Why Luke Skywalker’s Lightsaber Fighting Style Changed From ROTJ To Mandalorian
Luke Skywalker has a slightly different lightsaber combat style in The Mandalorian to Return of the Jedi, a decision taken to show his Jedi growth.
Luke Skywalker’s lightsaber skills in The Mandalorian were not only advanced from Return of the Jedi, but also showcased a different style and form. From the moment Obi-Wan Kenobi started training him, it was clear that Luke possessed an innate connection to the Force. While very unrefined and at a disadvantage due to starting his training at a much older age than most Padawans, Luke became one of the most powerful Jedi to have ever lived. Part of that was thanks to being the son of the Chosen One and his special link to the Force, with an array of powers displayed in both canon and Legends, but it was also his skill with a lightsaber.

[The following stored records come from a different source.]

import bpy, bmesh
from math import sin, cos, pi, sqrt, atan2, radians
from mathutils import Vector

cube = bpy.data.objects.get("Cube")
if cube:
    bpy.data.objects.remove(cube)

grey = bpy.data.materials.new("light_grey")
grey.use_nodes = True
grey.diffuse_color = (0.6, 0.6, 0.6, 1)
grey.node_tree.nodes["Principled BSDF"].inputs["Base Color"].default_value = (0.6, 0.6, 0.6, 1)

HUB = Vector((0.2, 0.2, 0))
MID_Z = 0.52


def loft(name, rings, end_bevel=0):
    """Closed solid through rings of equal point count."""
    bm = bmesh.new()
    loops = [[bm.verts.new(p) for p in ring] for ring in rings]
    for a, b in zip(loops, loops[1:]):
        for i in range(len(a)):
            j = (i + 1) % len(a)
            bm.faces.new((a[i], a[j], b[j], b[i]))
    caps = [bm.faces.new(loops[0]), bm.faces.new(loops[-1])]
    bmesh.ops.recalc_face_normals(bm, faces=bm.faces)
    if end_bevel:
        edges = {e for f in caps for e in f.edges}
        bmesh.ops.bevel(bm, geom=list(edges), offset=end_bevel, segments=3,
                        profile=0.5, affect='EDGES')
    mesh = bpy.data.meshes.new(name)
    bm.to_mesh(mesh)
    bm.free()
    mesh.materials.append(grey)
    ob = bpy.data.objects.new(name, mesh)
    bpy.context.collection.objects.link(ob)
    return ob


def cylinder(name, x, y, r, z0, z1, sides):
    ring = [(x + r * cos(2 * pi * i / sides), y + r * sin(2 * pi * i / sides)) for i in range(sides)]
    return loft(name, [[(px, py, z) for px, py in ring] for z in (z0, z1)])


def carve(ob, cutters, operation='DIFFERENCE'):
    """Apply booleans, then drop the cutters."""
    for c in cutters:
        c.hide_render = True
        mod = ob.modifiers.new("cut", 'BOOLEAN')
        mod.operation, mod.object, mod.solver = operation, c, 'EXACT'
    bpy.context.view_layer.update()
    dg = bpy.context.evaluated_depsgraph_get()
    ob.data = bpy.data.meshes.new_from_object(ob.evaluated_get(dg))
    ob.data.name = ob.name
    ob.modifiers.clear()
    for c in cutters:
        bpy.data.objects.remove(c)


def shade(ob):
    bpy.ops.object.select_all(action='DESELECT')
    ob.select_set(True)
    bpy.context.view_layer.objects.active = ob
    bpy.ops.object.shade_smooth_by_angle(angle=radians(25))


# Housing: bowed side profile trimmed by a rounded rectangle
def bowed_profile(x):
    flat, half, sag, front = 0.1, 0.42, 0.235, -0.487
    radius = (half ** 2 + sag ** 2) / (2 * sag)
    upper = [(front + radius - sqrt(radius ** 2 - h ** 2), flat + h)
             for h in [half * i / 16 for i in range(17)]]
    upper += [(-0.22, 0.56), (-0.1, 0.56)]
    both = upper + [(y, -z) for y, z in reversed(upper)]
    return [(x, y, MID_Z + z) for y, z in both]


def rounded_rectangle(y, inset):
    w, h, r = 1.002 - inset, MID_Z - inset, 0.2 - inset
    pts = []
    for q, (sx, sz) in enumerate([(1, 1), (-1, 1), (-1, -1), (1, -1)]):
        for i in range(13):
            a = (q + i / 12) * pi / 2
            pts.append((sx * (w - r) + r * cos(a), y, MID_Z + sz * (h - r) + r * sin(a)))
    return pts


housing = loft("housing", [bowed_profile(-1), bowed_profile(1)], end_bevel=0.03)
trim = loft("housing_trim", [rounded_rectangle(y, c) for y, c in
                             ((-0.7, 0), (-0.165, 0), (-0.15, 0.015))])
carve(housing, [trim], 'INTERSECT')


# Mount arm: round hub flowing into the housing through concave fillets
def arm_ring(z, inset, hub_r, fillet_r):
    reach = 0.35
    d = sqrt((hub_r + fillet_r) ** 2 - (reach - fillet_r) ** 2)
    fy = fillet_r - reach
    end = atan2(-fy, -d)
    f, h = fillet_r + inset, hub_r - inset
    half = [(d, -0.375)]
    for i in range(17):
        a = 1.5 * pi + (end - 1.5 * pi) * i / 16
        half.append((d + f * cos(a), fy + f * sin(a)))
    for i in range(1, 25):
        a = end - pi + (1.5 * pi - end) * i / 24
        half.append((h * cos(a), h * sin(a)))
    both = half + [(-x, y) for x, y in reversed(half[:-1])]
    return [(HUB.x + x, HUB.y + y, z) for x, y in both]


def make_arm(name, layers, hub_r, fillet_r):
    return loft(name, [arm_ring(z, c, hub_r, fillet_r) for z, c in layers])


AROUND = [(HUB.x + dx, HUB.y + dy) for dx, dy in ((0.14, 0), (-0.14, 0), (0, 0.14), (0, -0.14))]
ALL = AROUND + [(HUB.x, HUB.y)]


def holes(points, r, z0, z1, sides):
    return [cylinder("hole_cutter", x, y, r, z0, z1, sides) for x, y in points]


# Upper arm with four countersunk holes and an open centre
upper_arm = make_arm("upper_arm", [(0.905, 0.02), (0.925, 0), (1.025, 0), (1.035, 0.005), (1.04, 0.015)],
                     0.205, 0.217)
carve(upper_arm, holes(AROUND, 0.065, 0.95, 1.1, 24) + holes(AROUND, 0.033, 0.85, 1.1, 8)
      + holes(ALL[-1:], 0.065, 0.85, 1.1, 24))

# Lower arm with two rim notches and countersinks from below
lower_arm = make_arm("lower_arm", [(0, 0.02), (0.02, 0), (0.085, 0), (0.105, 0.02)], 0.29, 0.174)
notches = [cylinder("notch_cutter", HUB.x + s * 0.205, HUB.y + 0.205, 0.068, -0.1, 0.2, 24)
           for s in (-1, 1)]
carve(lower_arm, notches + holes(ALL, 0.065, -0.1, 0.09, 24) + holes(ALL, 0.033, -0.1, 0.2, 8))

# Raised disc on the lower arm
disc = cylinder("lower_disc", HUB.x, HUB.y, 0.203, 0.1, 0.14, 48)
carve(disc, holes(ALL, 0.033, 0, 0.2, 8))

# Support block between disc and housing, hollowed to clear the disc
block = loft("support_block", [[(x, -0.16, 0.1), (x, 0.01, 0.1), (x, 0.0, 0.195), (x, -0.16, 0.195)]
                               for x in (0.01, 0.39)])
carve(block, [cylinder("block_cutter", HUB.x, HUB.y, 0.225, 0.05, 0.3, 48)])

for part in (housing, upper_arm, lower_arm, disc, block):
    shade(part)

Luke’s lightsaber skills progressed considerably over the course of the original Star Wars trilogy, even though he received very little in the way of formal training, with both Obi-Wan and Yoda teaching him more to understand the Force and trust his instincts. Still, his abilities grew to the point where he could hold his own against and then even defeat Darth Vader, but he’s even more impressive in The Mandalorian. There, he cuts through an army of Dark Troopers like they’re nothing, and it’s interesting to note that not only has his prowess developed, but so too has his style.
In the original trilogy, because Luke never had much in the way of combat training, then his combat style doesn’t completely fit one of the seven recognized lightsaber forms. He fights on instinct and, on occasion, with anger, using strong offensive blows against Vader. His style was somewhat reminiscent of Form V, Djem So, which was the same used by his father, favoring blocks and parries with big counterattacking swings. In The Mandalorian, Luke’s style has progressed considerably; while he’s fighting against droids rather than another lightsaber, he has a much greater level of control over how he fights and uses his lightsaber, adding some of the refinement that was previously missing. It’s more clearly a proper lightsaber combat form, with stronger elements of Djem So incorporated, and having Luke’s style change from Return of the Jedi was a conscious decision. In Disney Gallery: Star Wars: The Mandalorian season 2, episode 2, “Making of Season 2 Finale,” executive producer Dave Filoni says:
“It would be very easy to just make him so over the top skilled, but I was like ‘you know what’s interesting is, he’s had training, but I don’t know who’s been teaching him sword fight training lately.’ So he had to have a style that was better than what we saw in Jedi, but fundamentally still of the same tree of sword fighting technique. And his technique and Ahsoka’s technique should be very different, technically she’s had vastly more training than he ever has. She’s actually his senior, which I think is difficult for people to remember because of when these characters were created. So a lot of consideration given to every detail.”
Luke’s form in The Mandalorian is much better than it was in Return of the Jedi, which also fits with his greater Force powers. The original trilogy was about him becoming a Jedi, but The Mandalorian’s timeline means there’s a chance to see him closer to his peak power levels. His lightsaber style isn’t completely Form V, though, but instead something of a blend. There are certainly still clear signs in that of how he strikes the Dark Troopers, which makes sense since he’s Anakin Skywalker’s son and it is a scene designed to echo Vader’s hallway fight in Rogue One: A Star Wars Story. At the same time, there are aspects of Form VI, Niman, in Luke’s battle with the droids. Although more commonly used by those with double-bladed lightsabers, a core aspect is how it blends lightsaber combat with Force powers, and the way Luke pulls, pushes, and crushes the droids in such a controlled way suggests he is using part of this Form.
Whether or not Luke did receive more formal lightsaber training after Return of the Jedi remains to be seen, but him having a composite of different forms would fit with him continuing his own development and finding a more natural style than fitting one specific style. There is no longer a Jedi Order in the true sense that could pass on these teachings, so it makes more sense for him to find his own way. That said, Filoni does raise the possibility of one teacher: Ahsoka Tano. Both are around at the same time, and while there’s nothing confirmed about them meeting, that could be something The Mandalorian is building towards. Ahsoka was trained by Anakin, of course, so has elements of his style (though she uses the reverse-grip more commonly seen with Form V’s alternate strand, Shien, as well as having two lightsabers including a smaller shoto blade), and could have passed some of that on to Luke. That would be a huge story to see, but even if The Mandalorian doesn’t get there, it’s clear Luke’s style has developed greatly since Return of the Jedi.